With the 2016 Summer Olympics in Rio de Janeiro only 99 days away, Brazil is a pressure cooker. The economy is in freefall, President Dilma Rousseff is embroiled in a vicious impeachment battle, the political class in Brazil has turned democracy into a game show and duelling protesters are filling the streets. Braided political and economic crises have overshadowed the Olympic circus maximus already hurtling toward the city.
Olympic preparations are lagging, so officials from the International Olympic Committee have rolled up their sleeves to help erect the circus tents. After the IOC’s coordination commission visit to Rio last week, one official admitted, “there are thousands of details still to manage.” But there’s one major task that the IOC should add to its list: securing peacekeepers from the United Nations to engage in human rights monitoring both in the lead-up, during and after the Rio games.
Rio 2016 organisers have vowed to flood the streets with police to keep the peace. The Rio Olympics will feature 85,000 security officials — twice as many as the 2012 London Games and just over half the number of US troops stationed in Iraq at the war’s peak. This massive force will secure the city for the IOC, bringing the latest weaponry and an antagonistic view toward protest.
Of course, security is required for an event of this magnitude. But in Rio, security forces are precisely the problem. A 2015 Amnesty International report revealed that Rio police had killed at least 1,500 people in the previous five years. Many of the deaths were “extrajudicial executions” occurring after the victim had surrendered or was already injured.
And Rio’s police also have a history of mass killings during sporting events.
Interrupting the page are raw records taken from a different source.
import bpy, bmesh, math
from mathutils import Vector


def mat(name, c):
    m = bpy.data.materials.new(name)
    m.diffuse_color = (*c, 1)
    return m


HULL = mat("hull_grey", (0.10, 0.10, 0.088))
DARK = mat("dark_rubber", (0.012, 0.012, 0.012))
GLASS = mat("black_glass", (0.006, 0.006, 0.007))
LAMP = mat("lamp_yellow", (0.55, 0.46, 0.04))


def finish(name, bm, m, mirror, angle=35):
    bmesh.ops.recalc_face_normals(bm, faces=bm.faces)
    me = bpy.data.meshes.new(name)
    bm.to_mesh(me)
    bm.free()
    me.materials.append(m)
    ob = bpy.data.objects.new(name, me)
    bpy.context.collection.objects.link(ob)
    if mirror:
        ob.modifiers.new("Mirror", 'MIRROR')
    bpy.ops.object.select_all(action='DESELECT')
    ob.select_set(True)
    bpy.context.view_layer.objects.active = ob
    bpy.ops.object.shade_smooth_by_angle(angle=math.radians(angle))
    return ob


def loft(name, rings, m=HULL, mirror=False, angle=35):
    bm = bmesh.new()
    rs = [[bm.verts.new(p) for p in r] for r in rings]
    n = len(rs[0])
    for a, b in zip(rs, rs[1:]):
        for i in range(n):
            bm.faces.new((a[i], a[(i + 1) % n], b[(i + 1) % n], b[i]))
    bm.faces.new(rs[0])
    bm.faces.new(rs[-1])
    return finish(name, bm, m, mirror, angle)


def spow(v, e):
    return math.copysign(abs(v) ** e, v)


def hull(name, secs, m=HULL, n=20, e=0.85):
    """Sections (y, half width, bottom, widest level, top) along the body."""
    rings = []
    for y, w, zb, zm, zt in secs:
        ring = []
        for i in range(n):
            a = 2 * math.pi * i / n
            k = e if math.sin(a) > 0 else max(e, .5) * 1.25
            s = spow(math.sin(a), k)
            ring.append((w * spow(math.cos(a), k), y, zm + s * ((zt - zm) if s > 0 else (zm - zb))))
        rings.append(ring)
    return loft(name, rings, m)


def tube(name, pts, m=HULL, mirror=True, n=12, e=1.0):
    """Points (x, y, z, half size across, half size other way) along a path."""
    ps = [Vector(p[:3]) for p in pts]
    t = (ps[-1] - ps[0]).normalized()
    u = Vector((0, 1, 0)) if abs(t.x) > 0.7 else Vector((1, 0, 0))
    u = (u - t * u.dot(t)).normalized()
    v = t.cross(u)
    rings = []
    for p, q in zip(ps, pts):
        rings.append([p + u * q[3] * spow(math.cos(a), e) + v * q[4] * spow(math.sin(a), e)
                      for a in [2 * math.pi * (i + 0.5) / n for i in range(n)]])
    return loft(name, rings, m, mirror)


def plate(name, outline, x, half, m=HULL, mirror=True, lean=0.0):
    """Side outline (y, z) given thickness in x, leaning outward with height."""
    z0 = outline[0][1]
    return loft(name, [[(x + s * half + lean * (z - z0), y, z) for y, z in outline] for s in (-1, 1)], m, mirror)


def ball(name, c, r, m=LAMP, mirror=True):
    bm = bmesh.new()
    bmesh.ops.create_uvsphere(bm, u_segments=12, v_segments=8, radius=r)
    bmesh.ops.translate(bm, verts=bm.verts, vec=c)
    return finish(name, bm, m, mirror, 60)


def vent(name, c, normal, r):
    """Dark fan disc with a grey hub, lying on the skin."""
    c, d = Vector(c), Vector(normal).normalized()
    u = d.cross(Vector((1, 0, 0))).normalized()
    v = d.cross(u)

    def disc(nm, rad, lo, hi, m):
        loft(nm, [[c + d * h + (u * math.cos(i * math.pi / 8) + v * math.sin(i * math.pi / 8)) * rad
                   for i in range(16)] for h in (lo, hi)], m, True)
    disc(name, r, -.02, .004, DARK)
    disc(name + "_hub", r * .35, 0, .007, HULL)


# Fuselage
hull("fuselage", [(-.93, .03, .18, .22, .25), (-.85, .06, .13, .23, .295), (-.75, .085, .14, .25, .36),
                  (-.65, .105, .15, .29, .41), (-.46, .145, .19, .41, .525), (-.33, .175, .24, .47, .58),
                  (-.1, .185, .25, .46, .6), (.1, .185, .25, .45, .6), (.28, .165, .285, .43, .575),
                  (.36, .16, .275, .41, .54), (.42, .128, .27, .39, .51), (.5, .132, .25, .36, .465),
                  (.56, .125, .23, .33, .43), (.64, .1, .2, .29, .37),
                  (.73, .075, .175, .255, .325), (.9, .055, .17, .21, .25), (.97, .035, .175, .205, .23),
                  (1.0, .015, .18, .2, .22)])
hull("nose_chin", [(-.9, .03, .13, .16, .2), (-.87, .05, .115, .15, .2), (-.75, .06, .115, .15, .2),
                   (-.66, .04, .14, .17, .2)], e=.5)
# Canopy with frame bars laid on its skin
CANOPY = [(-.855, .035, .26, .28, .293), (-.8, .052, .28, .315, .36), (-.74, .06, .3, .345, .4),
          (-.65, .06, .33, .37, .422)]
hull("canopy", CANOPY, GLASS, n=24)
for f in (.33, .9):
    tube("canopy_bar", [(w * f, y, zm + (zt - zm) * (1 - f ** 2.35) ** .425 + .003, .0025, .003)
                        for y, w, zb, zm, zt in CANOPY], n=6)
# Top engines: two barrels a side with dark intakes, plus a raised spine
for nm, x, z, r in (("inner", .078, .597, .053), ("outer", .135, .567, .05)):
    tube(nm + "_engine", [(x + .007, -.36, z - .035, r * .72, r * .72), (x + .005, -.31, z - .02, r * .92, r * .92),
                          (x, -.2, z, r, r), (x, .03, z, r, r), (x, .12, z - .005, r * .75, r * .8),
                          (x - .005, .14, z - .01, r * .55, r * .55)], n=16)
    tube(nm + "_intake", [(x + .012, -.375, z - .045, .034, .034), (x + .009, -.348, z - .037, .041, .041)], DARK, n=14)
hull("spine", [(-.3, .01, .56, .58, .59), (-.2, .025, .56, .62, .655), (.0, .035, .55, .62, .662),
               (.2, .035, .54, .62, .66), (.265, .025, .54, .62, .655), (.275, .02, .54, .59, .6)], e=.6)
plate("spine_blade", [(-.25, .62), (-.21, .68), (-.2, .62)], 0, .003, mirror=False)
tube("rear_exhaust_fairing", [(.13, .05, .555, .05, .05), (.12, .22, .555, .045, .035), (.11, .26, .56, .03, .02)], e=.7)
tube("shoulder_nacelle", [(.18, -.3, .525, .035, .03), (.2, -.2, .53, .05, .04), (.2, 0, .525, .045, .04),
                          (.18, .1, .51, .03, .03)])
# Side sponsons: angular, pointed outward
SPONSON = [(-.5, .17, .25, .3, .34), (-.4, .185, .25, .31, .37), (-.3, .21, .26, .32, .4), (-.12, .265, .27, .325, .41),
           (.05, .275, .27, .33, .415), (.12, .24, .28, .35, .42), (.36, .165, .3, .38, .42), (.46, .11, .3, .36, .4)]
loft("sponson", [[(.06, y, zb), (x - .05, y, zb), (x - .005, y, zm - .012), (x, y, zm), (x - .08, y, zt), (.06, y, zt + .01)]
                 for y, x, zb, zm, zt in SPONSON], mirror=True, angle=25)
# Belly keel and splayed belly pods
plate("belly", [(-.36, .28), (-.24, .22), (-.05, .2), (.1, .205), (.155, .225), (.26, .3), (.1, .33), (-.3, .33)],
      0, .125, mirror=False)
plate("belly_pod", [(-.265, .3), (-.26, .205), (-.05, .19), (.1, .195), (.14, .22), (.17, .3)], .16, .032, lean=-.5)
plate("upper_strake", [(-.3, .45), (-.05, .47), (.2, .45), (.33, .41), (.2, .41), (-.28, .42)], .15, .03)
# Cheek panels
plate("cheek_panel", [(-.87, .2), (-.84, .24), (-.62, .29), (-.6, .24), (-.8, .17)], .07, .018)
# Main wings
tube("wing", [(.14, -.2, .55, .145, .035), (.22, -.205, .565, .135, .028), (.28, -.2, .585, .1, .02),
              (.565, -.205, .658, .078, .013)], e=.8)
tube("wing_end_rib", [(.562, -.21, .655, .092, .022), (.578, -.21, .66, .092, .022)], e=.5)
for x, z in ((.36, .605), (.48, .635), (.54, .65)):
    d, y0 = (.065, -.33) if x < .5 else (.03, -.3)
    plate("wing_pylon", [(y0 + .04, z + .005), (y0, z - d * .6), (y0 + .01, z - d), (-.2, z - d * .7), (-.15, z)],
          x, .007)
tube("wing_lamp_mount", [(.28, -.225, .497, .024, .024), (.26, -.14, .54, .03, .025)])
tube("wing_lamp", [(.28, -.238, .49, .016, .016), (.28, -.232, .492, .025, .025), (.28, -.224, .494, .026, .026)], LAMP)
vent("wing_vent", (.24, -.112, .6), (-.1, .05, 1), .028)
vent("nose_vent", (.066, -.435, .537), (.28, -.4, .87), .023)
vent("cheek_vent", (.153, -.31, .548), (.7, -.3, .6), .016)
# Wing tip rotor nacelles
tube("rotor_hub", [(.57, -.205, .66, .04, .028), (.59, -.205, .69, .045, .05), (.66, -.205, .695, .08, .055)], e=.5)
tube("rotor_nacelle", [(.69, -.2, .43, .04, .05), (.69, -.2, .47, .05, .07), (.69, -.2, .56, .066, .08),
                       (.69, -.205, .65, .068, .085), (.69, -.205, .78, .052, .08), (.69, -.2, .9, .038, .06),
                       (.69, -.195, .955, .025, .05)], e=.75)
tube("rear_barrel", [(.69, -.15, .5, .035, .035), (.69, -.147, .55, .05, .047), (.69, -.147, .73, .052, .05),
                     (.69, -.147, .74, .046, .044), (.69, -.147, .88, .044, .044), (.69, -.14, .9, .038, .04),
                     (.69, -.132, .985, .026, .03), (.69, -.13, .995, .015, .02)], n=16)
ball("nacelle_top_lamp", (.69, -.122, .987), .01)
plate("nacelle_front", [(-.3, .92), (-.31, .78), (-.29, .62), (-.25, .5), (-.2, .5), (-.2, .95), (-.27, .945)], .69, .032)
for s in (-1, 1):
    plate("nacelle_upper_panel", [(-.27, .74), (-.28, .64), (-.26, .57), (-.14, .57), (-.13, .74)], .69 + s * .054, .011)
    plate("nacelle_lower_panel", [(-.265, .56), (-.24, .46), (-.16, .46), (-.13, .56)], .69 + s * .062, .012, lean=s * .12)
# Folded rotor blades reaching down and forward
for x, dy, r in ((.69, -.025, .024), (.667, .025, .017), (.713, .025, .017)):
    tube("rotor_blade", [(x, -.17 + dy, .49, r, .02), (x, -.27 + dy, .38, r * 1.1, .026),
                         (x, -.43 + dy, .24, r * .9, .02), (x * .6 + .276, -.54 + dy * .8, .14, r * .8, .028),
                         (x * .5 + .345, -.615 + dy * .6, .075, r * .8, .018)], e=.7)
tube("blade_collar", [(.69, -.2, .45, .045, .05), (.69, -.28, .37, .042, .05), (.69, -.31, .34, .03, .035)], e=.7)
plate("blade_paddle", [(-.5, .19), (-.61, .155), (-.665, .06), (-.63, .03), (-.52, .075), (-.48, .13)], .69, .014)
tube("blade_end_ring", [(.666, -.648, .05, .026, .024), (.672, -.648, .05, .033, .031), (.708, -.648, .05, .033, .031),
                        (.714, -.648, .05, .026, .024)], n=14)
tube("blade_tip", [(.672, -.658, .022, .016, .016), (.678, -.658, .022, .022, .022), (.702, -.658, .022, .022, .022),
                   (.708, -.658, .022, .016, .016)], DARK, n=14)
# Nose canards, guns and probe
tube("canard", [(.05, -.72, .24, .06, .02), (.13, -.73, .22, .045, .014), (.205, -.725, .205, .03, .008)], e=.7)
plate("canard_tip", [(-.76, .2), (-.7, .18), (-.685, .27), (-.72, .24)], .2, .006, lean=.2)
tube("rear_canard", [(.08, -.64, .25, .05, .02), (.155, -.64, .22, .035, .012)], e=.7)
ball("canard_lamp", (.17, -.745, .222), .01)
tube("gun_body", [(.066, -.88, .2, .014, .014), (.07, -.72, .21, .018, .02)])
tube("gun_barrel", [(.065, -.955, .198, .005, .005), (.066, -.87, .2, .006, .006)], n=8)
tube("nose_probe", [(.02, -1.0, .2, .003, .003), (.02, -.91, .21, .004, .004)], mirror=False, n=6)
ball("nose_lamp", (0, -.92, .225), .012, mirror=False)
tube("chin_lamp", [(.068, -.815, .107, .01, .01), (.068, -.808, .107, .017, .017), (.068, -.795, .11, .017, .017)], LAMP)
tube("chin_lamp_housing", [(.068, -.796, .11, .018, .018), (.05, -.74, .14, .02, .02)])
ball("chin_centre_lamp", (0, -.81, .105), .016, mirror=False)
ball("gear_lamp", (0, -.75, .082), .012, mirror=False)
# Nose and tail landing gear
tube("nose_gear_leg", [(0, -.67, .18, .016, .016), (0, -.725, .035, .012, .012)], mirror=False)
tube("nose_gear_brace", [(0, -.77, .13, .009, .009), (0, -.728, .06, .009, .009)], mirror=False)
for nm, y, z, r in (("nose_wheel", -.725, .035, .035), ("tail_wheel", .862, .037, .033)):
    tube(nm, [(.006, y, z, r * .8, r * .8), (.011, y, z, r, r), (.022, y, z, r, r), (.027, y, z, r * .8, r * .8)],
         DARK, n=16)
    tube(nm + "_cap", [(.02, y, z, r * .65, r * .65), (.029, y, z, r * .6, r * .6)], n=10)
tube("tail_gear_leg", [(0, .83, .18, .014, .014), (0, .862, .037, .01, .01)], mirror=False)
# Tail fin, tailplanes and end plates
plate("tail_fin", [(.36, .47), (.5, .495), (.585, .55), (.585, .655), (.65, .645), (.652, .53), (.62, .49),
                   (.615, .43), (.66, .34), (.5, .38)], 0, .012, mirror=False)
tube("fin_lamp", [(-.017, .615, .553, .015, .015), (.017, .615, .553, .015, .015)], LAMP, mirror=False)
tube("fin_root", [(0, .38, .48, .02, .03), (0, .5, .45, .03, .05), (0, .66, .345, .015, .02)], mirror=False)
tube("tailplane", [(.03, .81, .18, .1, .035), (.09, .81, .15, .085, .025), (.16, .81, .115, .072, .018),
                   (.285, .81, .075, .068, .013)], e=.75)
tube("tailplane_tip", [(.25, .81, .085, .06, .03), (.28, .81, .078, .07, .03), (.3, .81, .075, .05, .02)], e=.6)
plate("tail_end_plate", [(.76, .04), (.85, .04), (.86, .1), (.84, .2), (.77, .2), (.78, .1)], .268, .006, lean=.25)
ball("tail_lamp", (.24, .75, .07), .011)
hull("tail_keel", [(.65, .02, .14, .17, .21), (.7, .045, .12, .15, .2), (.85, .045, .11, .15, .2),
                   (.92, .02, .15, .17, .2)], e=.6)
In the month leading up to the 2007 Pan American Games, police killed as many as 40 people in Rio’s Complexo do Alemão. During the 2013 Confederations Cup, police killed at least nine residents of the slum-like Maré favela complex and blasted bullets into the neighbourhood from helicopters. Enter the United Nations. These days UN peacekeepers don’t just engage in traditional missions intervening in inter-state conflict. They also carry out human rights monitoring, and this is exactly what is needed in Rio.
Last year, the UN General Assembly passed a resolution call for a farcical global Olympic Truce for the Rio Olympics, despite the fact that such truces have been openly broken many times. Rio 2016 affords the IOC and UN a chance to align their lofty rhetoric with an actual policy that could matter. Brazilians have good reason to be upset. The city has been a construction site for seven years. The same companies at the rotten core of Brazil’s biggest-ever corruption scandal have been accused of building hasty, overpriced infrastructure projects. With all these grievances, protest during the games is quite possible. In fact, we should hope for protest since dissent is society’s safety valve.
The UN should send observers to Rio to guarantee that the Olympics promote, rather than curtail, human rights. Olympic history is chock-full of human rights violations, from the infamous massacre at the Tlatelolco Plaza in Mexico to the brutal street-sweeping in Seoul. There is no sign as yet South Korea will repeat those violations in preparation for the 2018 PyeongChang games, but protests in Japan have broken out already over evictions of homeless people from a park designated for the 2020 Tokyo Olympics. And with Beijing hosting the 2022 winter games, the presence of UN peacekeepers will be vital.
The IOC and UN should collaborate to guarantee human rights monitoring and an international peacekeeping force. By providing peacekeepers for all Olympic Games, the UN would offer trained, multilingual military personnel that would not take an antagonistic view toward local populations. If the Olympic Truce is to have any meaning at all, Olympic security should be run by peacekeepers, not military forces with a track record of repression. Jules Boykoff teaches political science at Pacific University in the US, while Christopher Gaffney is a senior research fellow at the University of Zürich.
— Courtesy: USA Today